* Material shown *
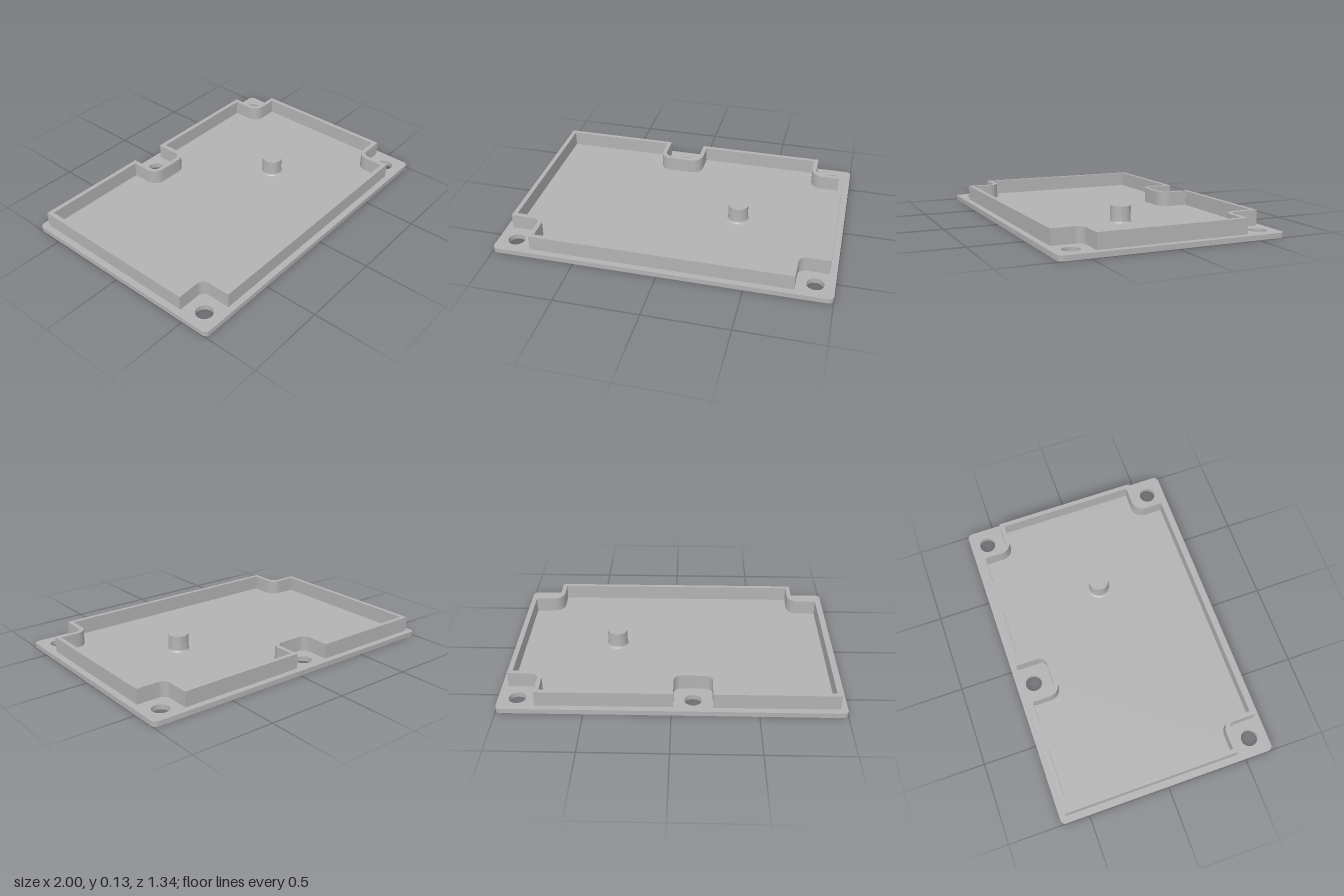
import * as THREE from 'three';
import { toCreasedNormals } from 'three/addons/utils/BufferGeometryUtils.js';

const PLATE_H = 0.03, WALL_TOP = 0.122, POST_TOP = 0.131;

// Traces a right-angled outline of [x, y, cornerRadius] points onto a path
function trace(path, pts) {
  const n = pts.length;
  pts.forEach(([x, y, r = 0], i) => {
    const p = new THREE.Vector2(x, y);
    const a = new THREE.Vector2(...pts[(i + n - 1) % n].slice(0, 2)).sub(p).normalize();
    const b = new THREE.Vector2(...pts[(i + 1) % n].slice(0, 2)).sub(p).normalize();
    const start = p.clone().addScaledVector(a, r);
    if (i === 0) path.moveTo(start.x, start.y);
    else path.lineTo(start.x, start.y);
    if (r > 0) {
      const c = start.clone().addScaledVector(b, r);
      const clockwise = -a.x * b.y + a.y * b.x < 0;
      path.absarc(c.x, c.y, r, Math.atan2(-b.y, -b.x), Math.atan2(-a.y, -a.x), clockwise);
    }
  });
  path.closePath();
  return path;
}

// Wall outline, moved inward by t; notches leave room for the screw holes
function wallOutline(t) {
  const X = 0.96 - t, Z = 0.634 - t, nx = 0.78 - t, nz = 0.452 - t, r = 0.045 + t;
  return [
    [-nx, -Z], [nx, -Z], [nx, -nz, r], [X, -nz],
    [X, nz], [nx, nz, r], [nx, Z],
    [-0.01 + t, Z], [-0.01 + t, nz, r], [-0.236 - t, nz, r], [-0.236 - t, Z],
    [-X, Z], [-X, -nz], [-nx, -nz, r],
  ];
}

// Extrudes a plan shape (shape y = -z) upward from y0 to y1
function extrudeUp(shape, y0, y1) {
  const g = new THREE.ExtrudeGeometry(shape, { depth: y1 - y0, bevelEnabled: false, curveSegments: 16 });
  g.rotateX(-Math.PI / 2);
  g.translate(0, y0, 0);
  return toCreasedNormals(g, 0.6);
}

export function createModel() {
  const group = new THREE.Group();
  group.name = 'enclosureLid';
  const grey = new THREE.MeshStandardMaterial({ color: 0xb2b2b2 });
  grey.name = 'grey';
  const add = (name, geometry) => {
    const mesh = new THREE.Mesh(geometry, grey);
    mesh.name = name;
    group.add(mesh);
    return mesh;
  };

  // Base plate with rounded corners and four screw holes
  const R = 0.03;
  const plate = trace(new THREE.Shape(), [
    [-1, -0.672, R], [1, -0.672, R], [1, 0.672, R], [-1, 0.672, R],
  ]);
  for (const [x, z] of [[0.888, 0.562], [0.888, -0.565], [-0.89, 0.562], [-0.123, -0.565]]) {
    plate.holes.push(new THREE.Path().absarc(x, -z, 0.05, 0, Math.PI * 2, true));
  }
  add('basePlate', extrudeUp(plate, 0, PLATE_H));

  // Thin notched rim wall
  const wall = trace(new THREE.Shape(), wallOutline(0));
  wall.holes.push(trace(new THREE.Path(), wallOutline(0.027)));
  add('rimWall', extrudeUp(wall, PLATE_H, WALL_TOP));

  // Round post with a small fillet at its foot
  const r = 0.061, f = 0.013;
  const profile = [];
  for (let i = 0; i <= 6; i++) {
    const a = (i / 6) * Math.PI / 2;
    profile.push(new THREE.Vector2(r + f - f * Math.sin(a), PLATE_H + f - f * Math.cos(a)));
  }
  profile.push(new THREE.Vector2(r, POST_TOP), new THREE.Vector2(0, POST_TOP));
  const post = add('post', toCreasedNormals(new THREE.LatheGeometry(profile, 40), 0.6));
  post.position.set(0.355, 0, 0.03);

  return group;
}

* What you need to do *
If a line of the records above holds the word "return", show it.

* Expected answer *
  return path;
  return [
  return toCreasedNormals(g, 0.6);
    return mesh;
  return group;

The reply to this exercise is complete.